Earlier this month, the Justice Department charged four members of the Chinese military with breaking into the computer networks of the credit-reporting agency Equifax and stealing the personal information of millions of Americans.
The four defendants, all members of the People’s Liberation Army, also stood accused of stealing Equifax’s trade secrets.
Experts monitoring the dark web said they saw no evidence of data stolen in the Equifax hack being sold to common criminals for ID theft and credit card fraud, suggesting Beijing’s motive was more about espionage than stealing trade secrets.
U.S. Office of Personnel Management
In June 2015, the U.S. Office of Personnel Management announced that it had been targeted in a cyberattack that compromised the personal data of over 21 million current, former and prospective federal employees.
Although the first hacker was detected in March 2014, a second intruder went undetected until April 2015, by which time data on security clearances, background checks, and fingerprint records had been extracted, investigators said. A House inquiry found the hack likely was the work of “Deep Panda,” a group linked to the Chinese military.
As early as 2014, hackers began extracting data, including credit and passport numbers, birth dates, phone numbers, and hotel arrival and departure dates on Marriott’s guests. The breach went undetected for four years and affected hotels in the Starwood chain that Marriott acquired in 2016, officials said.

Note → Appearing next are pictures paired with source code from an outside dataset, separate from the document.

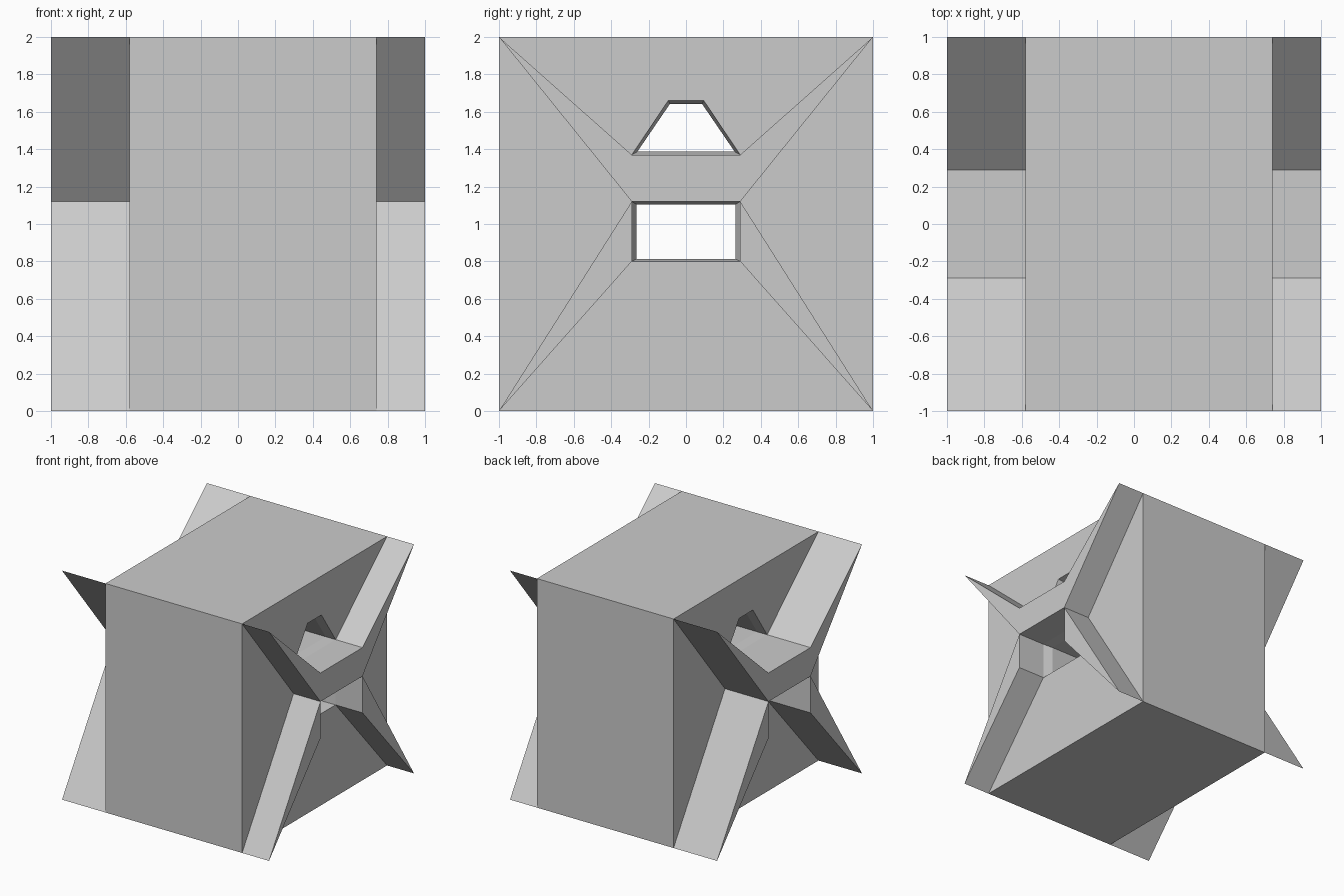
import bpy, bmesh

if "Cube" in bpy.data.objects:
    bpy.data.objects.remove(bpy.data.objects["Cube"])

# Profiles are (y, z) points; the solid runs along x
ENDS = [(-0.58, -1.0, -0.505), (0.74, 1.0, 0.665)]  # block face, tip, tunnel throat
A, B, C, D = (-1, 2), (1, 2), (1, 0), (-1, 0)
E, F = (-0.29, 1.37), (0.29, 1.37)   # floor of upper notch
G, H = (-0.29, 1.12), (0.29, 1.12)   # top of lower tunnel
I, J = (-0.29, 0.80), (0.29, 0.80)   # bottom of lower tunnel
K, L = (-0.095, 1.66), (0.095, 1.66)  # top of upper tunnel

bm = bmesh.new()
cache = {}


def vert(x, p):
    key = (x, *p)
    if key not in cache:
        cache[key] = bm.verts.new(key)
    return cache[key]


def flat(x, pts):
    bm.faces.new([vert(x, p) for p in pts])


def walls(x0, pts0, x1, pts1):
    n = len(pts0)
    for i in range(n):
        j = (i + 1) % n
        bm.faces.new([vert(x0, pts0[i]), vert(x0, pts0[j]),
                      vert(x1, pts1[j]), vert(x1, pts1[i])])


# Main block sides
square = [A, B, C, D]
walls(ENDS[0][0], square, ENDS[1][0], square)

# Tunnels: full size at the mouths, narrowed inside
tunnels = [
    ([E, K, L, F], [(-0.26, 1.387), (-0.086, 1.642), (0.086, 1.642), (0.26, 1.387)]),
    ([I, G, H, J], [(-0.264, 0.814), (-0.264, 1.105), (0.264, 1.105), (0.264, 0.814)]),
]
for outer, inner in tunnels:
    for face, tip, throat in ENDS:
        walls(face, outer, throat, inner)
    walls(ENDS[0][2], inner, ENDS[1][2], inner)

for face, tip, throat in ENDS:
    # Recessed faces between the arms
    for region in ([A, G, D], [B, H, C], [D, I, J, C], [A, E, K, L, F, B]):
        flat(face, region)
    # Projecting upper arms with crossbar, and two lower arms
    for arm in ([A, E, F, B, H, G], [D, G, I], [C, H, J]):
        walls(face, arm, tip, arm)
        flat(tip, arm)

bmesh.ops.recalc_face_normals(bm, faces=bm.faces)
mesh = bpy.data.meshes.new("pierced_block")
bm.to_mesh(mesh)
bm.free()
bpy.context.collection.objects.link(bpy.data.objects.new("pierced_block", mesh))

Analysts noted that information from hotels – common venues for extramarital affairs and corporate espionage – could be used for blackmail and counterespionage. Attorney General William Barr has blamed the hack on Chinese agents.
Between 2014 and 2015, hackers stole personal data on nearly 80 million current and former customers and employees of Anthem, an Indiana-based health insurer. Stolen data included Social Security numbers, birth dates, employment details, incomes and street addresses.
Officials with Symantec, a cybersecurity firm, said the hack was believed to be the work of a well-resourced Chinese group called Black Vine that had been conducting cyber espionage against aerospace, energy and health care industries.
In March 2019, iDefense, a cybersecurity intelligence unit of Accenture Security, reported that several American universities had been targeted by Chinese hackers looking to steal maritime military technology and secrets.
The cybersecurity unit had identified the targeted universities by observing that their networks were pinging servers located in China that were suspected to be controlled by a Chinese hacking group known interchangeably as TEMP.Persicope, Leviathan, or Mudcarp, according to reporting from The Wall Street Journal.
The Associated Press contributed to this report.